Sony is having a terrible month. Following a devastating string of film and document leaks, Sony executives on Tuesday night confirmed the veracity of the compromised assets in a staff-wide memo. Variety obtained a copy of honchos Michael Lynton and Amy Pascal's email, which added that the mysterious cybercriminals who targeted the studio's computer systems probably still have their employees' personal information:
The privacy and security of our employees are of real concern to us, and we are deeply saddened at this concerted effort to do damage to our company, undermine our morale, and discourage us. ... While we are not yet sure of the full scope of information that the attackers have or might release, we unfortunately have to ask you to assume that information about you in the possession of the company might be in their possession. While we would hope that common decency might prevent disclosure, we of course cannot assume that.

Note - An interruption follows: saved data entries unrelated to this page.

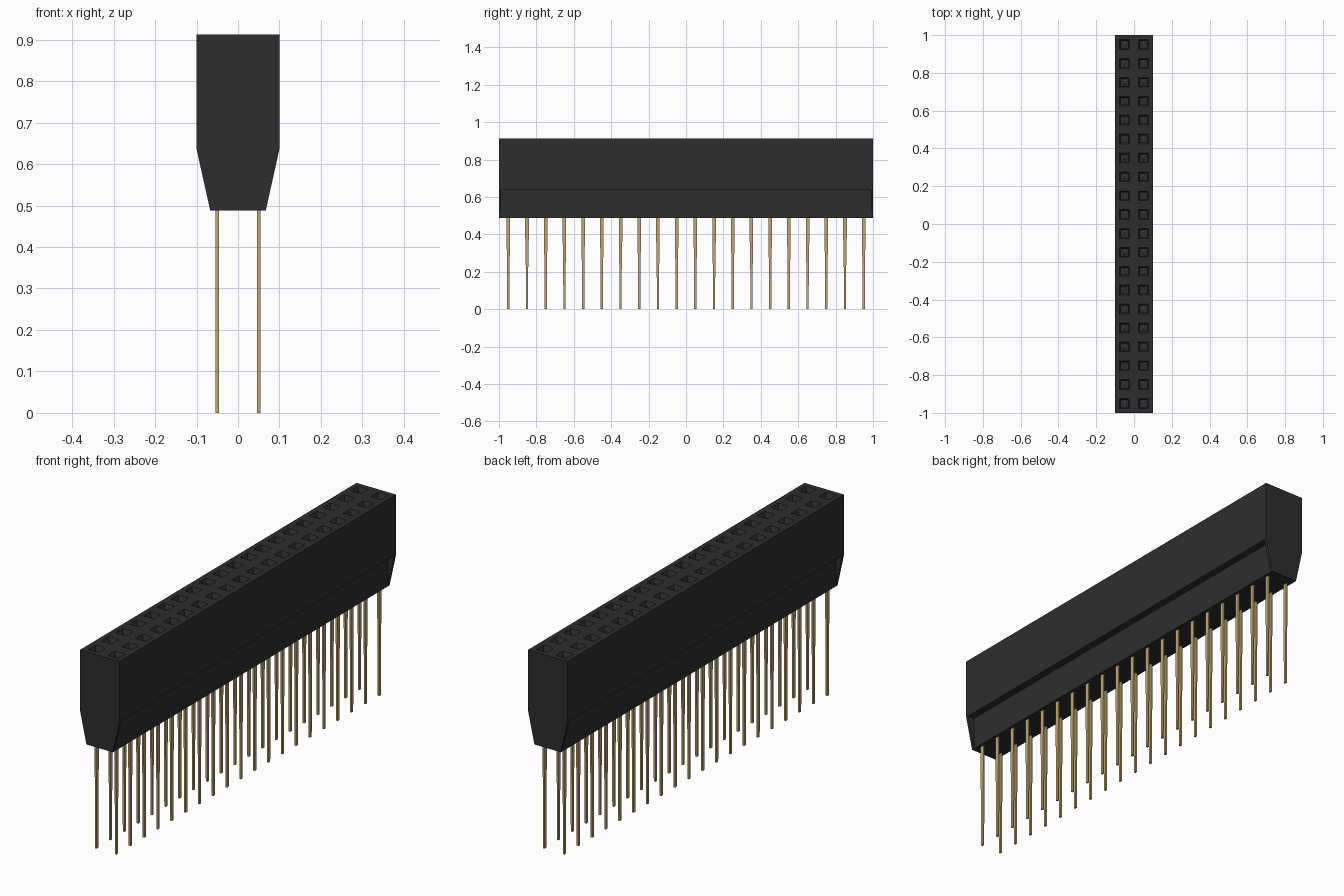
import bpy, bmesh

old = bpy.data.objects.get("Cube")
if old:
    bpy.data.objects.remove(old, do_unlink=True)

ROWS, PITCH = 20, 0.1
HALF_W, FOOT_W, HALF_L = 0.1, 0.067, 1.0
BASE, LEDGE, TOP = 0.488, 0.637, 0.912
CAP = 0.012          # thickness of the tapered end webs
HOLE = 0.026         # half width of a socket mouth
row_y = [(i - (ROWS - 1) / 2) * PITCH for i in range(ROWS)]
col_x = [-PITCH / 2, PITCH / 2]


def material(name, rgb, rough, metal=0.0):
    m = bpy.data.materials.new(name)
    m.use_nodes = True
    m.diffuse_color = (*rgb, 1)
    bsdf = m.node_tree.nodes["Principled BSDF"]
    bsdf.inputs["Base Color"].default_value = (*rgb, 1)
    bsdf.inputs["Roughness"].default_value = rough
    bsdf.inputs["Metallic"].default_value = metal
    return m


def finish(name, bm, mat):
    mesh = bpy.data.meshes.new(name)
    bm.to_mesh(mesh)
    bm.free()
    mesh.materials.append(mat)
    ob = bpy.data.objects.new(name, mesh)
    bpy.context.collection.objects.link(ob)
    return ob


def loft(bm, sections):
    """Closed solid through rectangles given as (cx, cy, z, half_x, half_y)."""
    rings = []
    for cx, cy, z, hx, hy in sections:
        rings.append([bm.verts.new((cx + sx * hx, cy + sy * hy, z))
                      for sx, sy in ((-1, -1), (1, -1), (1, 1), (-1, 1))])
    bm.faces.new(rings[0][::-1])
    bm.faces.new(rings[-1])
    for a, b in zip(rings, rings[1:]):
        for i in range(4):
            j = (i + 1) % 4
            bm.faces.new((a[i], a[j], b[j], b[i]))


black = material("black plastic", (0.027, 0.027, 0.027), 0.6)
gold = material("gold metal", (0.54, 0.39, 0.17), 0.5)

# Upper housing: grid top with funnel sockets, outer walls and underside ledge
bm = bmesh.new()
xs = [-HALF_W] + [c + s * HOLE for c in col_x for s in (-1, 1)] + [HALF_W]
ys = [-HALF_L] + [c + s * HOLE for c in row_y for s in (-1, 1)] + [HALF_L]
grid = [[bm.verts.new((x, y, TOP)) for y in ys] for x in xs]
mouths = []
for i in range(len(xs) - 1):
    for j in range(len(ys) - 1):
        f = bm.faces.new((grid[i][j], grid[i + 1][j], grid[i + 1][j + 1], grid[i][j + 1]))
        if i % 2 and j % 2:
            mouths.append(f)
rim = [e for e in bm.edges if e.is_boundary]
wall = bmesh.ops.extrude_edge_only(bm, edges=rim)["geom"]
for v in wall:
    if isinstance(v, bmesh.types.BMVert):
        v.co.z = LEDGE
bottom = [e for e in bm.edges if e.is_boundary]
bmesh.ops.contextual_create(bm, geom=bottom)
bmesh.ops.recalc_face_normals(bm, faces=bm.faces[:])
# funnel lead-in, then a straight shaft
bmesh.ops.inset_individual(bm, faces=mouths, thickness=0.011, depth=-0.02)
bmesh.ops.inset_individual(bm, faces=mouths, thickness=0.0005, depth=-0.22)
finish("upper_housing", bm, black)

# Narrow foot below the ledge
bm = bmesh.new()
loft(bm, [(0, 0, z, FOOT_W, HALF_L - CAP) for z in (BASE, LEDGE)])
finish("housing_foot", bm, black)

# Tapered webs closing both ends
bm = bmesh.new()
for side in (-1, 1):
    y = side * (HALF_L - CAP / 2)
    loft(bm, [(0, y, BASE, FOOT_W, CAP / 2), (0, y, LEDGE, HALF_W, CAP / 2)])
finish("end_webs", bm, black)

# Flat pins, narrowing towards the tip
bm = bmesh.new()
for x in col_x:
    for y in row_y:
        loft(bm, [(x, y, 0, 0.004, 0.006), (x, y, 0.22, 0.004, 0.0065),
                  (x, y, 0.38, 0.004, 0.0095), (x, y, BASE + 0.01, 0.004, 0.0095)])
finish("pins", bm, gold)

# Paired contact leaves deep inside each socket
bm = bmesh.new()
for x in col_x:
    for y in row_y:
        for s in (-1, 1):
            loft(bm, [(x, y + s * 0.009, 0.66, 0.006, 0.002),
                      (x, y + s * 0.005, 0.80, 0.006, 0.002)])
finish("socket_contacts", bm, gold)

The execs said they are working with law enforcement to get to the bottom of the attacks that disseminated illicit cuts of almost half a dozen of the studio's forthcoming films, as well as the personal data of thousands of employees. Earlier news reports pointed to North Korea as having potential involvement in the hack attack because of the country's outrage over the James Franco–Seth Rogen comedy The Interview. As of now, however, the identities of the hackers, dubbed Guardians of Peace, have not been revealed. Unfortunately, as Mashable's Christina Warren pointed out, this isn't the first time Sony endured a brutal hack, and the studio's IT policy could use some work.
To make matters worse for the studio, Deadline reported that three class-action lawsuits involving an alleged anti-poaching and wage-fixing conspiracy with two of Sony's animation divisions and other heavyweights have been lumped into one big complaint. Pixar, Lucasfilm, DreamWorks Animation, the Walt Disney Company, Blue Sky Studios, ImageMovers LLC, and ImageMovers Digital LLC are named as co-conspirators.
The fixing allegedly began when a handful of animation-studio heads were displeased to learn about Sony's competitive compensation and recruitment efforts, according to the documents. After restraining wage practices, the studios involved proceeded to agree upon compensation ranges.
Then: "Pixar's top human resources executive emailed six direct competitors with the future amount that Pixar would be raising salaries and then requested the same information from the other studios," according to the filing. "Similarly, despite his concern that it was 'taboo' to do so, DreamWorks' Head of Production Technology emailed the heads of human resources at Pixar, ILM, Sony Pictures Animation, and Disney in January 2009 to learn how they handled overtime — an issue that was competitively sensitive in an industry where workers are regularly asked to work dozens of hours of overtime a week."
Deadline added that the filing seeks a jury trial as well as reclassification to a class action that could grow to thousands of employees — many of whom were essentially deprived of money while the films they worked on amassed no dearth of cash.